== Segment start ==
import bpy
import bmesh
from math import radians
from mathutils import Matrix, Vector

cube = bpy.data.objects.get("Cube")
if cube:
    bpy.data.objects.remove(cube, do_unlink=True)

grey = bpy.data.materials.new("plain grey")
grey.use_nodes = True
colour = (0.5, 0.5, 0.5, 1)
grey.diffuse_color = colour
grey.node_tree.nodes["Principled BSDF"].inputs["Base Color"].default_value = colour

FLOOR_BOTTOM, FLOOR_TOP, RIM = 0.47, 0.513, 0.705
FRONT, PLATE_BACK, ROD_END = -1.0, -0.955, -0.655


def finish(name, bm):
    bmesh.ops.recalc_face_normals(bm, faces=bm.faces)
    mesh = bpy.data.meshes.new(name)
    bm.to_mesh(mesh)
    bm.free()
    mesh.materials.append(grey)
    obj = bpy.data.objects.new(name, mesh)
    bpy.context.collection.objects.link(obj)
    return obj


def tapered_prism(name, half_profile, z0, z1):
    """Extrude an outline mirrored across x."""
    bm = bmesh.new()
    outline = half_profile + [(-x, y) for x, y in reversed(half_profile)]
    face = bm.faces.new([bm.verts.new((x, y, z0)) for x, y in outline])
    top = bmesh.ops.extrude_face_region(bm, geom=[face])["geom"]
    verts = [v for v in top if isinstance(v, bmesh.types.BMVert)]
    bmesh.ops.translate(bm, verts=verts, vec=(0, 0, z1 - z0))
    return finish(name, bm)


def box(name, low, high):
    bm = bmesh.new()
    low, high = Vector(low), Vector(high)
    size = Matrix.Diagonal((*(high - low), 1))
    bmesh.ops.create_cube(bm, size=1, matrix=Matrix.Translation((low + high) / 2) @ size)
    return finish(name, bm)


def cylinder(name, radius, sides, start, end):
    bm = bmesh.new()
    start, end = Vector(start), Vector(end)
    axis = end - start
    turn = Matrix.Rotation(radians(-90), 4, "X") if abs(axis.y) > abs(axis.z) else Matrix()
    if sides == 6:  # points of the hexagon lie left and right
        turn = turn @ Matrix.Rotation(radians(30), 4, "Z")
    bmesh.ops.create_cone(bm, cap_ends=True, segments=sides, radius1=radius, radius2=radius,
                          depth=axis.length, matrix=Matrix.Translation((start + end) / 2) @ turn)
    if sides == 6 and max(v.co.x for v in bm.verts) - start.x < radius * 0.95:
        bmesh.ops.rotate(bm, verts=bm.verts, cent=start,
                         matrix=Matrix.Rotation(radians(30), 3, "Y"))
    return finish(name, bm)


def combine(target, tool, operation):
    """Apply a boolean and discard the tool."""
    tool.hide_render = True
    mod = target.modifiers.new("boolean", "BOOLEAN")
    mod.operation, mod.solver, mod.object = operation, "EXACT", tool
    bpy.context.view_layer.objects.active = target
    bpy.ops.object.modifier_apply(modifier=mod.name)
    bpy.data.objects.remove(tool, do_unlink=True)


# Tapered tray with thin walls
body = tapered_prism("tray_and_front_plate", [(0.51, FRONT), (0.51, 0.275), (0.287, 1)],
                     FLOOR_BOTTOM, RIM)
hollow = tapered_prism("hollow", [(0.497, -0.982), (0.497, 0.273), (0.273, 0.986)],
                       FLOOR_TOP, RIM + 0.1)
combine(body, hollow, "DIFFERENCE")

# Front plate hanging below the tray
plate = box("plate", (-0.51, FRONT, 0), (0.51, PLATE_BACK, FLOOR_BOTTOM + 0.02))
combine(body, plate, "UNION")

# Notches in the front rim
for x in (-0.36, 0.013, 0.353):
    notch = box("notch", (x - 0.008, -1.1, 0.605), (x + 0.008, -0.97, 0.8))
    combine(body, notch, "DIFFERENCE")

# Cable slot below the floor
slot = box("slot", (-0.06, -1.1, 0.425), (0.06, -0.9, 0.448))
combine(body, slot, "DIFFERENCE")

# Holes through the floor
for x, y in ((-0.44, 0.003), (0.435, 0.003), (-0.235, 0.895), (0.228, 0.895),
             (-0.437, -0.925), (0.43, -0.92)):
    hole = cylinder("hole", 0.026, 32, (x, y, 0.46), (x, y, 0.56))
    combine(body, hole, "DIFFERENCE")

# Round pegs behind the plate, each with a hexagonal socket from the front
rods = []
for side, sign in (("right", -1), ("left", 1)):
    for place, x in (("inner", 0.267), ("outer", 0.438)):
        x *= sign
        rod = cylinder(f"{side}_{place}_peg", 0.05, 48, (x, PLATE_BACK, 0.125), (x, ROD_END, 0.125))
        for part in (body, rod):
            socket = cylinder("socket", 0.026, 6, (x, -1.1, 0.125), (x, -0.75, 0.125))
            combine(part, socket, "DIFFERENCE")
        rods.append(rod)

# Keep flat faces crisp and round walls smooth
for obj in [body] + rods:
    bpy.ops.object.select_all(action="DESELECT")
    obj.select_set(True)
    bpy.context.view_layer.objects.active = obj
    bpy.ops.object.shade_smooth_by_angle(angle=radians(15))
== Segment end ==
◆ Instructions to follow
Please give all the entries above again, exactly as they stand.

◆ Written reply
import bpy
import bmesh
from math import radians
from mathutils import Matrix, Vector

cube = bpy.data.objects.get("Cube")
if cube:
    bpy.data.objects.remove(cube, do_unlink=True)

grey = bpy.data.materials.new("plain grey")
grey.use_nodes = True
colour = (0.5, 0.5, 0.5, 1)
grey.diffuse_color = colour
grey.node_tree.nodes["Principled BSDF"].inputs["Base Color"].default_value = colour

FLOOR_BOTTOM, FLOOR_TOP, RIM = 0.47, 0.513, 0.705
FRONT, PLATE_BACK, ROD_END = -1.0, -0.955, -0.655


def finish(name, bm):
    bmesh.ops.recalc_face_normals(bm, faces=bm.faces)
    mesh = bpy.data.meshes.new(name)
    bm.to_mesh(mesh)
    bm.free()
    mesh.materials.append(grey)
    obj = bpy.data.objects.new(name, mesh)
    bpy.context.collection.objects.link(obj)
    return obj


def tapered_prism(name, half_profile, z0, z1):
    """Extrude an outline mirrored across x."""
    bm = bmesh.new()
    outline = half_profile + [(-x, y) for x, y in reversed(half_profile)]
    face = bm.faces.new([bm.verts.new((x, y, z0)) for x, y in outline])
    top = bmesh.ops.extrude_face_region(bm, geom=[face])["geom"]
    verts = [v for v in top if isinstance(v, bmesh.types.BMVert)]
    bmesh.ops.translate(bm, verts=verts, vec=(0, 0, z1 - z0))
    return finish(name, bm)


def box(name, low, high):
    bm = bmesh.new()
    low, high = Vector(low), Vector(high)
    size = Matrix.Diagonal((*(high - low), 1))
    bmesh.ops.create_cube(bm, size=1, matrix=Matrix.Translation((low + high) / 2) @ size)
    return finish(name, bm)


def cylinder(name, radius, sides, start, end):
    bm = bmesh.new()
    start, end = Vector(start), Vector(end)
    axis = end - start
    turn = Matrix.Rotation(radians(-90), 4, "X") if abs(axis.y) > abs(axis.z) else Matrix()
    if sides == 6:  # points of the hexagon lie left and right
        turn = turn @ Matrix.Rotation(radians(30), 4, "Z")
    bmesh.ops.create_cone(bm, cap_ends=True, segments=sides, radius1=radius, radius2=radius,
                          depth=axis.length, matrix=Matrix.Translation((start + end) / 2) @ turn)
    if sides == 6 and max(v.co.x for v in bm.verts) - start.x < radius * 0.95:
        bmesh.ops.rotate(bm, verts=bm.verts, cent=start,
                         matrix=Matrix.Rotation(radians(30), 3, "Y"))
    return finish(name, bm)


def combine(target, tool, operation):
    """Apply a boolean and discard the tool."""
    tool.hide_render = True
    mod = target.modifiers.new("boolean", "BOOLEAN")
    mod.operation, mod.solver, mod.object = operation, "EXACT", tool
    bpy.context.view_layer.objects.active = target
    bpy.ops.object.modifier_apply(modifier=mod.name)
    bpy.data.objects.remove(tool, do_unlink=True)


# Tapered tray with thin walls
body = tapered_prism("tray_and_front_plate", [(0.51, FRONT), (0.51, 0.275), (0.287, 1)],
                     FLOOR_BOTTOM, RIM)
hollow = tapered_prism("hollow", [(0.497, -0.982), (0.497, 0.273), (0.273, 0.986)],
                       FLOOR_TOP, RIM + 0.1)
combine(body, hollow, "DIFFERENCE")

# Front plate hanging below the tray
plate = box("plate", (-0.51, FRONT, 0), (0.51, PLATE_BACK, FLOOR_BOTTOM + 0.02))
combine(body, plate, "UNION")

# Notches in the front rim
for x in (-0.36, 0.013, 0.353):
    notch = box("notch", (x - 0.008, -1.1, 0.605), (x + 0.008, -0.97, 0.8))
    combine(body, notch, "DIFFERENCE")

# Cable slot below the floor
slot = box("slot", (-0.06, -1.1, 0.425), (0.06, -0.9, 0.448))
combine(body, slot, "DIFFERENCE")

# Holes through the floor
for x, y in ((-0.44, 0.003), (0.435, 0.003), (-0.235, 0.895), (0.228, 0.895),
             (-0.437, -0.925), (0.43, -0.92)):
    hole = cylinder("hole", 0.026, 32, (x, y, 0.46), (x, y, 0.56))
    combine(body, hole, "DIFFERENCE")

# Round pegs behind the plate, each with a hexagonal socket from the front
rods = []
for side, sign in (("right", -1), ("left", 1)):
    for place, x in (("inner", 0.267), ("outer", 0.438)):
        x *= sign
        rod = cylinder(f"{side}_{place}_peg", 0.05, 48, (x, PLATE_BACK, 0.125), (x, ROD_END, 0.125))
        for part in (body, rod):
            socket = cylinder("socket", 0.026, 6, (x, -1.1, 0.125), (x, -0.75, 0.125))
            combine(part, socket, "DIFFERENCE")
        rods.append(rod)

# Keep flat faces crisp and round walls smooth
for obj in [body] + rods:
    bpy.ops.object.select_all(action="DESELECT")
    obj.select_set(True)
    bpy.context.view_layer.objects.active = obj
    bpy.ops.object.shade_smooth_by_angle(angle=radians(15))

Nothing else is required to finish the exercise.